Photo credit: "
Long Term Climate Change Trends Worry Experts. Here's a clip from a story at Indiana Public Media: "...Indiana University Professor of Atmospheric Science Sara Pryor is a lead author of the section that looks at how climate change could affect the Midwest, specifically. She says farmers could see future crops hurt by droughts similar to the ones the region saw last summer. “Both corn and soybean yields are decreased if we have warm summers, and if we have dry summers,” she says “So, given that our climate change projections are that the Midwest will become warmer and dryer in the summer, we certainly have expectations that crop yields will decrease.” She says if current trends continue, the growing region for crops will move gradually north. “Because our region is relatively flat, for one degree of warming, a crop has to move; all plants have to move, about 100 kilometers to keep at that same temperature.” However, she says, the farther north in the Midwest you go, the worst the soil quality gets..."
Can NASA Stop Global Warming?

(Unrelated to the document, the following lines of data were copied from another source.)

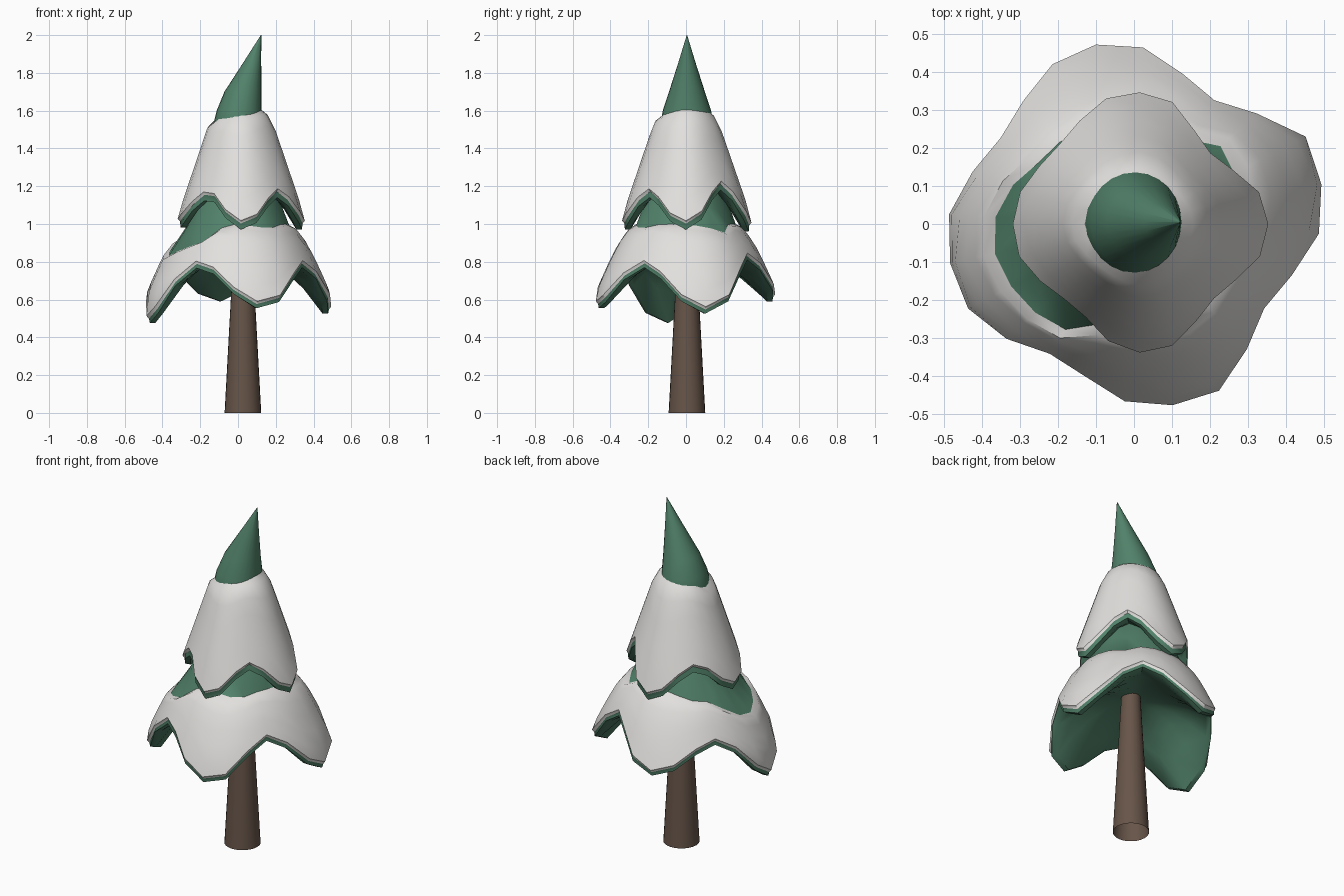
import bpy, bmesh, math

if "Cube" in bpy.data.objects:
    bpy.data.objects.remove(bpy.data.objects["Cube"])


def material(name, rgb):
    m = bpy.data.materials.new(name)
    m.diffuse_color = (*rgb, 1)
    m.use_nodes = True
    m.node_tree.nodes["Principled BSDF"].inputs["Base Color"].default_value = m.diffuse_color
    return m


GREEN = material("needle green", (0.083, 0.222, 0.143))
SNOW = material("snow", (0.76, 0.75, 0.73))
BARK = material("bark brown", (0.135, 0.09, 0.066))


def lerp_table(table, z):
    """Piecewise linear lookup in a rising table."""
    if z <= table[0][0]:
        return table[0][1]
    for (a, u), (b, v) in zip(table, table[1:]):
        if z <= b:
            return u + (v - u) * (z - a) / (b - a)
    return table[-1][1]


def wave(keys, deg):
    """Smooth periodic curve through (degrees, value) keys."""
    keys = keys + [(keys[0][0] + 360, keys[0][1])]
    d = (deg - keys[0][0]) % 360 + keys[0][0]
    for (a, u), (b, v) in zip(keys, keys[1:]):
        if d <= b:
            s = (1 - math.cos(math.pi * (d - a) / (b - a))) / 2
            return u + (v - u) * s
    return keys[0][1]


def loft(name, rings, mats, row_mats, caps=(True, True), angle=40):
    """Skin a stack of rings; row_mats gives the material of each row."""
    bm = bmesh.new()
    vs = [[bm.verts.new(p) for p in ring] for ring in rings]
    n = len(rings[0])
    for j in range(len(vs) - 1):
        for i in range(n):
            k = (i + 1) % n
            f = bm.faces.new((vs[j][i], vs[j + 1][i], vs[j + 1][k], vs[j][k]))
            f.material_index = row_mats[j]
    if caps[0]:
        bm.faces.new(vs[0]).material_index = row_mats[0]
    if caps[1]:
        bm.faces.new(vs[-1][::-1]).material_index = row_mats[-1]
    bmesh.ops.remove_doubles(bm, verts=bm.verts, dist=0.0005)
    bmesh.ops.recalc_face_normals(bm, faces=bm.faces)
    me = bpy.data.meshes.new(name)
    bm.to_mesh(me)
    bm.free()
    for m in mats:
        me.materials.append(m)
    ob = bpy.data.objects.new(name, me)
    bpy.context.collection.objects.link(ob)
    bpy.ops.object.select_all(action='DESELECT')
    ob.select_set(True)
    bpy.context.view_layer.objects.active = ob
    bpy.ops.object.shade_smooth_by_angle(angle=math.radians(angle))
    return ob


def tier(name, cx, start, profile, girth, rim, snow_top, peak, ceiling, lip, n=24):
    """Wavy skirt: green crown, snow blanket, rim lip, hollow green underside."""
    degs = [start + 360 * i / n for i in range(n)]

    def radius(d, z, off):
        return max(lerp_table(profile, z) * wave(girth, d) - off, 0.03)

    def ring(zf, off, shrink=0.0):
        pts = []
        for d in degs:
            z = zf(d)
            r = radius(d, z, off)
            if shrink:                                # underside narrows to the trunk
                r = radius(d, wave(rim, d), off) * (1 - shrink) + 0.04 * shrink
            a = math.radians(d)
            pts.append((cx + r * math.cos(a), r * math.sin(a), z))
        return pts

    def low(d):
        return wave(rim, d)

    def top(d):
        return wave(snow_top, d)

    def mix(a, b, t):
        return lambda d: a(d) + (b(d) - a(d)) * t

    rings, rows = [], []

    def add(r, m):
        rings.append(r)
        rows.append(m)

    for t in (0, 0.35, 0.7, 1):                       # green crown
        add(ring(mix(lambda d: peak, top, t), 0.022), 0)
    rows[-1] = 1
    for t in (0.06, 0.2, 0.4, 0.6, 0.8, 1):           # snow blanket
        add(ring(mix(top, lambda d: low(d) + lip + 0.015, t), 0), 1)
    add(ring(lambda d: low(d) + lip, 0.014), 0)       # snow lip
    add(ring(low, 0.02), 0)                           # green lip
    for t in (0, 0.25, 0.5, 0.75, 1):                 # underside
        rise = 1 - (1 - t) ** 2
        add(ring(mix(low, lambda d: ceiling, rise), 0.05, t), 0)
    return loft(name, rings, [GREEN, SNOW], rows)


def circle(cx, cy, z, rx, ry, n=24):
    return [(cx + rx * math.cos(2 * math.pi * i / n),
             cy + ry * math.sin(2 * math.pi * i / n), z) for i in range(n)]


# Trunk, open at the foot
loft("trunk", [circle(0.026, 0.005, 0, 0.097, 0.097),
               circle(0.026, 0.005, 0.86, 0.05, 0.05)], [BARK], [0], (False, True))

# Lower branches with four drooping lobes
tier("lower_branches", 0.0, 12,
     [(0.48, 0.497), (0.55, 0.493), (0.65, 0.48), (0.8, 0.412), (0.9, 0.362),
      (1.0, 0.285), (1.1, 0.25), (1.25, 0.17), (1.35, 0.06)],
     [(0, 1.01), (27, 1.05), (57, 1.0), (95, 1.0), (190, 1.0), (270, 0.99),
      (300, 1.02), (330, 1.0)],
     [(13, 0.525), (57, 0.81), (102, 0.59), (147, 0.75),
      (194, 0.475), (240, 0.77), (286, 0.55), (327, 0.77)],
     [(20, 0.99), (38, 0.95), (60, 1.0), (100, 1.0), (140, 0.96), (190, 0.83),
      (225, 0.88), (262, 1.0), (305, 0.98), (335, 1.0)],
     1.35, 0.83, 0.022)

# Upper branches
tier("upper_branches", 0.015, 0,
     [(0.96, 0.345), (1.05, 0.335), (1.3, 0.25), (1.53, 0.172), (1.62, 0.115)],
     [(0, 1), (45, 0.96), (90, 1.02), (132, 1.02), (180, 0.99), (232, 0.95),
      (272, 1), (318, 0.96)],
     [(0, 0.97), (45, 1.18), (90, 0.96), (137, 1.13),
      (182, 0.98), (232, 1.13), (272, 0.97), (315, 1.14)],
     [(0, 1.615), (90, 1.61), (140, 1.58), (180, 1.535), (220, 1.57), (270, 1.58)],
     1.63, 1.21, 0.032)

# Leaning green tip
loft("tree_tip", [circle(0.0, 0.005, 1.45, 0.13, 0.13),
                  circle(0.0, 0.005, 1.53, 0.13, 0.14),
                  circle(0.006, 0.005, 1.6, 0.119, 0.128),
                  circle(0.026, 0.005, 1.7, 0.098, 0.095),
                  circle(0.074, 0.005, 1.85, 0.049, 0.047),
                  circle(0.122, 0.005, 2.0, 0.0012, 0.0012)], [GREEN], [0] * 5)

I'm skeptical that any technology can stop the warming altogether, although we may be able to launch solutions that slow the rate of warming. Here's an excerpt from Project-Syndicate: "...Obama should challenge NASA to address one of today’s most important issues, global warming, by developing safe, cost-effective technologies to remove carbon dioxide from the planet’s atmosphere and oceans. This mission could be accomplished in two phases.During the first phase, which could be completed by 2020, researchers would identify roughly 10-20 candidate geo-engineering technologies and test them in small-scale experiments. The second phase would include large-scale test demonstrations to evaluate the most promising technologies by 2025. Developing these technologies is crucial, given that, over the last half-century, the concentration of CO2 in the atmosphere has increased from roughly 320 parts per million to almost 400 parts per million, heating up the planet and increasing the acidity of the world’s oceans. At this rate, the concentration of CO2 in the atmosphere will exceed 450 parts per million in roughly 25 years..."
Climate Change Is Cutting Humans' Work Capacity. Climate Central has the story; here's an excerpt: "It’s not just the heat, it’s the humidity that gets you. That’s the conclusion of a new study that finds climate change has reduced humanity’s ability to work by making the planet hotter and muggier. That one-two punch has already cut the world’s working capacity by 10 percent since humans began burning large amounts of oil, gas, coal and other fossil fuels at the start of the Industrial Revolution, found the analysis, which was published Sunday in the journal Nature Climate Change. Researchers at the National Oceanic and Atmospheric Administration predict that dive will continue, reshaping daily life in the most populated areas of the planet as climate change intensifies. By 2050, a combination of rising heat and humidity is likely to cut the world’s labor capacity to 80 percent during summer months — twice the effect observed today...